Eunice Kathleen Waymon was born in 1933 and delivered inside a three-room clapboard house located at 30 East Livingston Street in Tryon, North Carolina. She was the sixth of seven children, but she is the only one who became a household name. Eunice adopted the identity of Nina Simone, the stage she took in the 1950s.
Simone had some happy memories at the house in Tyon, and because of her talents, she was supported by the local community. They paid for her to take piano lessons and go to a private high school. But later in her career and in her music, Simone expressed resentments toward a place that had not fully shed its racial prejudices. People in Tryon saw it as disloyalty, and they did not forget it.

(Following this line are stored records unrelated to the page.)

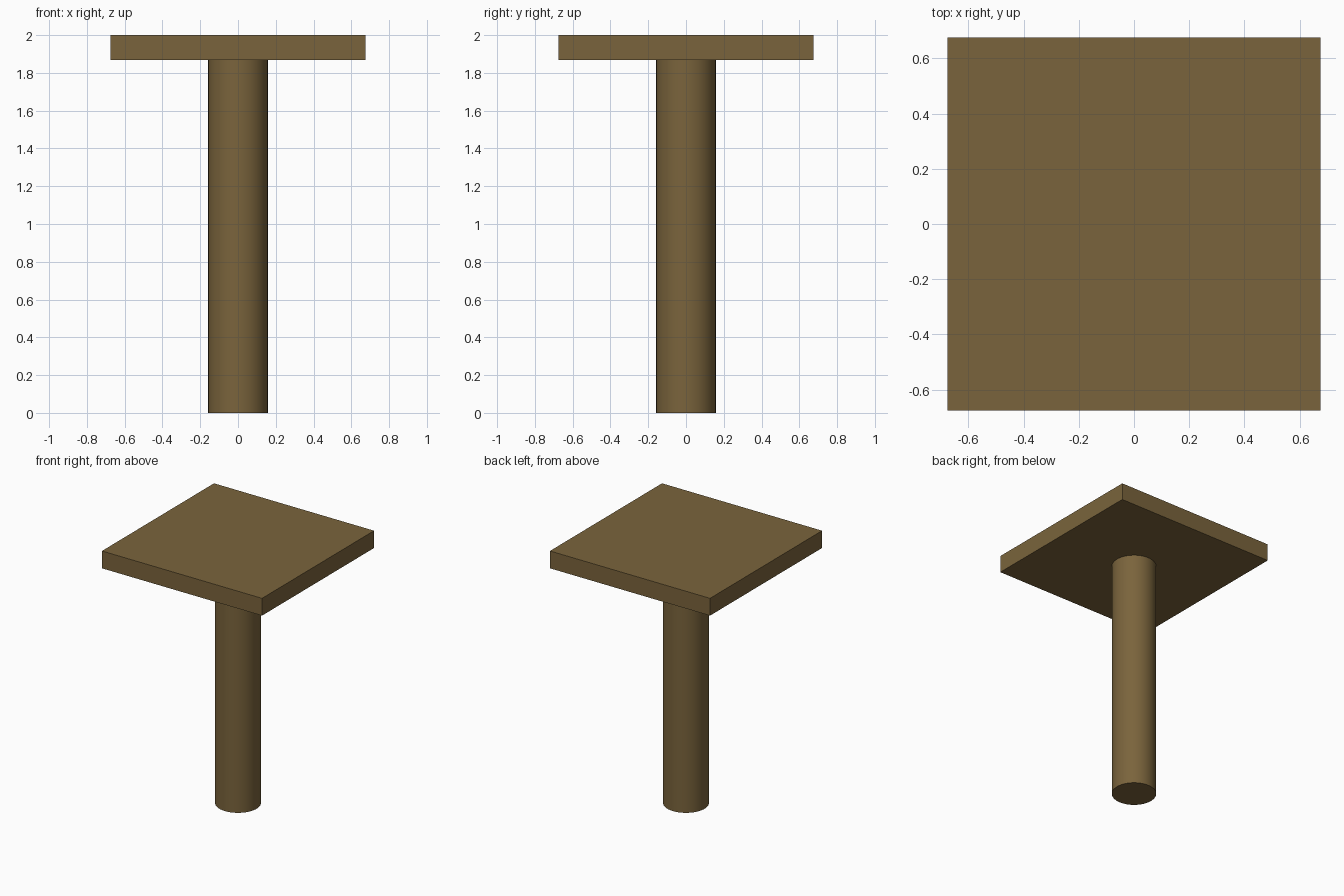
import bpy
import math

if "Cube" in bpy.data.objects:
    bpy.data.objects.remove(bpy.data.objects["Cube"])

HALF = 0.675       # half width of the square top
UNDER = 1.868      # height of the underside of the top
HEIGHT = 2.0
RADIUS = 0.158     # post radius

wood = bpy.data.materials.new("brown_wood")
wood.diffuse_color = (0.195, 0.127, 0.045, 1.0)
wood.use_nodes = True
wood.node_tree.nodes["Principled BSDF"].inputs["Base Color"].default_value = wood.diffuse_color

# Square slab top
bpy.ops.mesh.primitive_cube_add(size=1, location=(0, 0, (UNDER + HEIGHT) / 2))
top = bpy.context.object
top.name = "table_top"
top.scale = (2 * HALF, 2 * HALF, HEIGHT - UNDER)
bpy.ops.object.transform_apply(location=False, rotation=False, scale=True)
top.data.materials.append(wood)

# Round central post
bpy.ops.mesh.primitive_cylinder_add(vertices=64, radius=RADIUS, depth=UNDER,
                                    location=(0, 0, UNDER / 2))
post = bpy.context.object
post.name = "post"
post.data.materials.append(wood)
bpy.ops.object.shade_smooth_by_angle(angle=math.radians(30))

That's partly why her home returned to the market in December 2016, partially restored, and seeking new ownership for a list price of $95,000.
That's when conceptual artist Adam Pendleton stepped in. He purchased the home last month alongside three other artists — Rashid Johnson, Julie Mehretu and Ellen Gallagher — all of whose work focuses on the intersection of race and art in a way that would have made Ms. Simone very proud.
Click on the listen button above to hear our full conversation with Pendleton, and check out a short video about Ms. Simone's house below.